Problem to solve:
Your task is to gather the lines below that hold the string "bmesh".

[Exercise data — start]

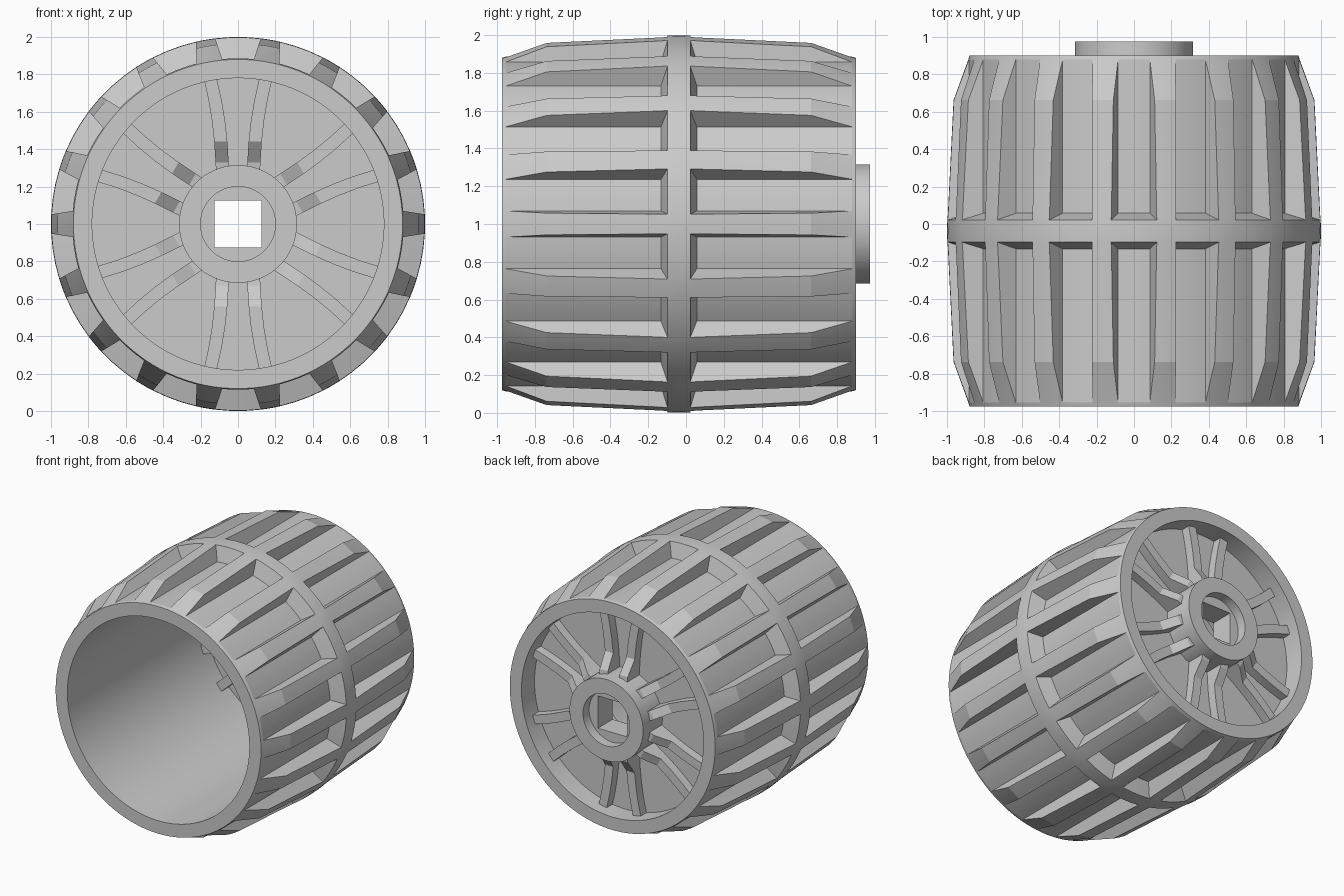
import bpy, bmesh
from math import sin, cos, radians, pi

if "Cube" in bpy.data.objects:
    bpy.data.objects.remove(bpy.data.objects["Cube"])

MID = -0.0375          # y of the central ridge


def finish(name, bm, angle=15):
    bmesh.ops.remove_doubles(bm, verts=bm.verts, dist=0.0005)
    bmesh.ops.recalc_face_normals(bm, faces=bm.faces)
    me = bpy.data.meshes.new(name)
    bm.to_mesh(me)
    bm.free()
    ob = bpy.data.objects.new(name, me)
    bpy.context.collection.objects.link(ob)
    bpy.ops.object.select_all(action='DESELECT')
    ob.select_set(True)
    bpy.context.view_layer.objects.active = ob
    bpy.ops.object.shade_smooth_by_angle(angle=radians(angle))
    return ob


def loft(name, rows):
    """Closed tube around the y axis; each row is a ring of (angle, radius, y)."""
    bm = bmesh.new()
    rings = [[bm.verts.new((r * cos(a), y, 1 + r * sin(a))) for a, r, y in row] for row in rows]
    n = len(rings[0])
    for k, ring in enumerate(rings):
        nxt = rings[(k + 1) % len(rings)]
        for i in range(n):
            j = (i + 1) % n
            bm.faces.new((ring[i], ring[j], nxt[j], nxt[i]))
    return finish(name, bm)


# Treaded tyre: 18 tapered grooves on each side of the ridge
FLOOR = 0.886


def tread_row(y, r, grooved=False, merge=False):
    hf = 5.5
    ht = hf + 1.5 * max(0, r - FLOOR) / 0.11
    if merge:
        hf = ht
    f = FLOOR if grooved else r
    land = (20 - 2 * ht) / 3
    cols = [(-hf, f), (-hf / 3, f), (hf / 3, f), (hf, f),
            (ht, r), (ht + land, r), (ht + 2 * land, r), (20 - ht, r)]
    return [(radians(90 + 20 * k + a), rr, y) for k in range(18) for a, rr in cols]


half = [(0.9375, 0.88, 0, 0), (0.917, FLOOR, 0, 0), (0.70, 0.965, 1, 0),
        (0.095, 0.995, 1, 0), (0.06, 0.998, 0, 1)]
rows = [tread_row(MID - d, r, g, m) for d, r, g, m in half]
rows.append(tread_row(MID, 1.0, False, True))
rows += [tread_row(MID + d, r, g, m) for d, r, g, m in reversed(half)]
rows += [tread_row(0.90, 0.78), tread_row(-0.975, 0.78)]
loft("tyre", rows)

# Web disc and hub with a square axle hole
N = 96
angles = [2 * pi * i / N for i in range(N)]


def ring(r, y):
    return [(a, r, y) for a in angles]


def square(y):
    return [(a, 0.125 / max(abs(cos(a)), abs(sin(a))), y) for a in angles]


loft("hub_and_web", [
    ring(0.785, 0.70), ring(0.315, 0.70), ring(0.315, 0.66), ring(0.20, 0.66), ring(0.20, 0.72),
    square(0.72), square(0.90), ring(0.20, 0.90), ring(0.20, 0.975), ring(0.315, 0.975),
    ring(0.315, 0.74), ring(0.785, 0.74)])

# Twelve curved spokes in mirrored pairs: (distance from axis, centre offset, y shift)
PATH = [(0.29, 0.083, 0.08), (0.33, 0.085, 0.075), (0.44, 0.092, 0.0),
        (0.55, 0.104, 0.0), (0.66, 0.122, 0.0), (0.785, 0.150, 0.0)]
bm = bmesh.new()
for k in range(6):
    a = radians(90 + 60 * k)
    for side in (1, -1):
        secs = []
        for u, v, dy in PATH:
            sec = []
            for w, y in ((-0.035, 0.61), (0.035, 0.61), (0.035, 0.81), (-0.035, 0.81)):
                t = side * (v + w)
                sec.append(bm.verts.new((u * cos(a) - t * sin(a), y + dy, 1 + u * sin(a) + t * cos(a))))
            secs.append(sec)
        for s, t in zip(secs, secs[1:]):
            for i in range(4):
                j = (i + 1) % 4
                bm.faces.new((s[i], s[j], t[j], t[i]))
        bm.faces.new(secs[0])
        bm.faces.new(secs[-1])
finish("spokes", bm)
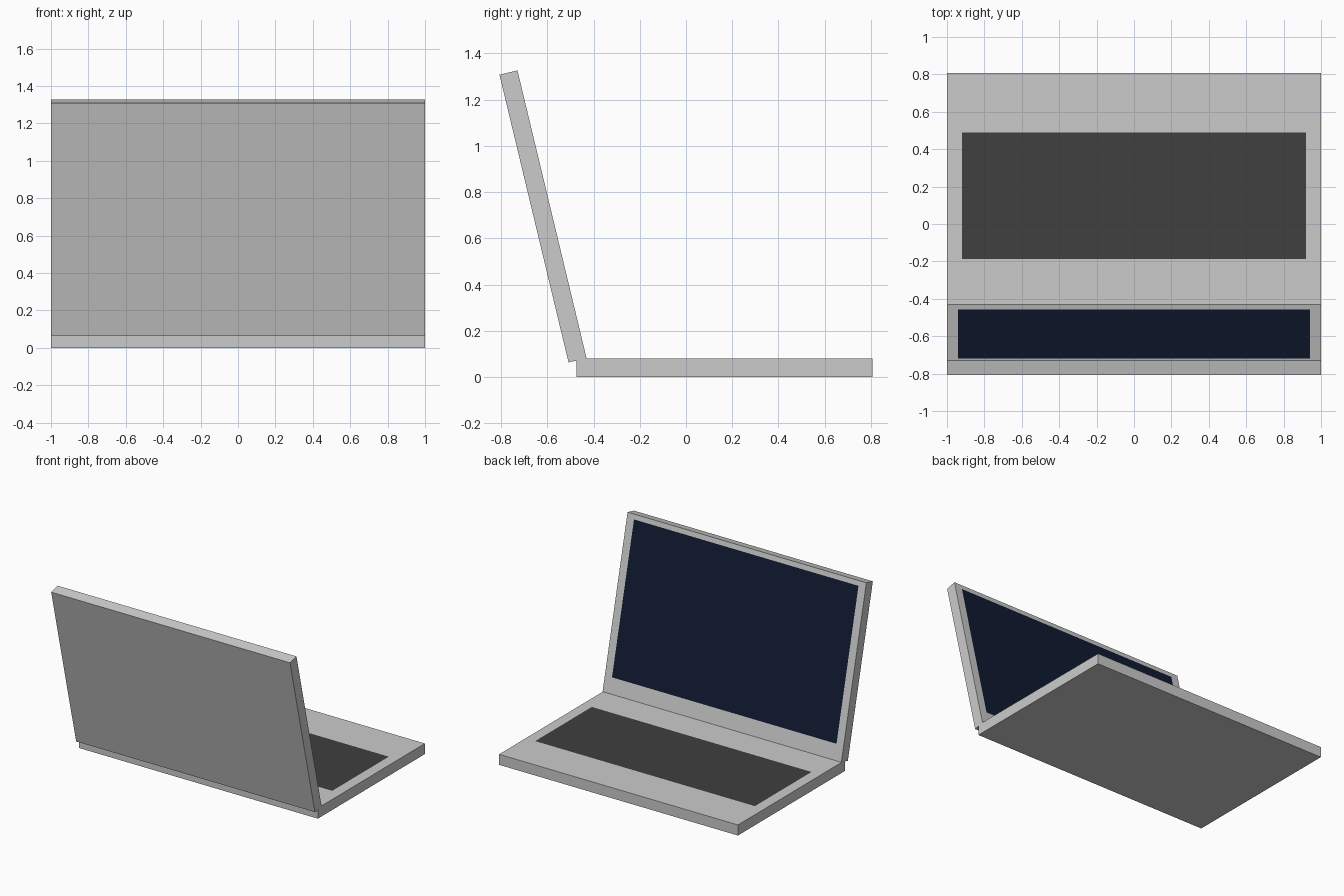
import bpy, bmesh, math

if "Cube" in bpy.data.objects:
    bpy.data.objects.remove(bpy.data.objects["Cube"])

WIDTH, LENGTH, THICK = 2.0, 1.28, 0.08
TILT = math.radians(13.5)


def colour(name, rgb):
    mat = bpy.data.materials.new(name)
    mat.diffuse_color = (*rgb, 1)
    mat.use_nodes = True
    mat.node_tree.nodes["Principled BSDF"].inputs["Base Color"].default_value = mat.diffuse_color
    return mat


def slab(name, panel_half, v0, v1, mat):
    """Flat box starting at y = 0, with a flush coloured panel on its top face."""
    bm = bmesh.new()

    def ring(half, a, b, z):
        return [bm.verts.new(p) for p in
                ((-half, a, z), (half, a, z), (half, b, z), (-half, b, z))]

    bottom = ring(WIDTH / 2, 0, LENGTH, 0)
    top = ring(WIDTH / 2, 0, LENGTH, THICK)
    panel = ring(panel_half, v0, v1, THICK)
    bm.faces.new(bottom[::-1])
    for lower, upper in ((bottom, top), (top, panel)):
        for i in range(4):
            j = (i + 1) % 4
            bm.faces.new((lower[i], lower[j], upper[j], upper[i]))
    bm.faces.new(panel).material_index = 1

    mesh = bpy.data.meshes.new(name)
    bm.to_mesh(mesh)
    bm.free()
    mesh.materials.append(None)
    mesh.materials.append(mat)
    obj = bpy.data.objects.new(name, mesh)
    bpy.context.collection.objects.link(obj)
    return obj


# Base with the keyboard area
base = slab("keyboard_base", 0.92, 0.286, 0.963,
            colour("keyboard_dark_grey", (0.05, 0.05, 0.05)))
base.location = (0, -0.473, 0)

# Lid leaning back from the hinge; its panel side faces the keyboard.
# Turned half round about z so that the slab's top looks towards +y once raised.
lid = slab("screen_lid", 0.94, 0.117, 1.243,
           colour("screen_navy", (0.005, 0.01, 0.03)))
lid.rotation_euler = (math.pi / 2 - TILT, 0, math.pi)
lid.location = (0, -0.508, 0.063)
for v in lid.data.vertices:      # stand the slab on its outer lower edge
    v.co.z -= 0.0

[Exercise data — finish]

Output below:
import bpy, bmesh
    bmesh.ops.remove_doubles(bm, verts=bm.verts, dist=0.0005)
    bmesh.ops.recalc_face_normals(bm, faces=bm.faces)
    bm = bmesh.new()
bm = bmesh.new()
import bpy, bmesh, math
    bm = bmesh.new()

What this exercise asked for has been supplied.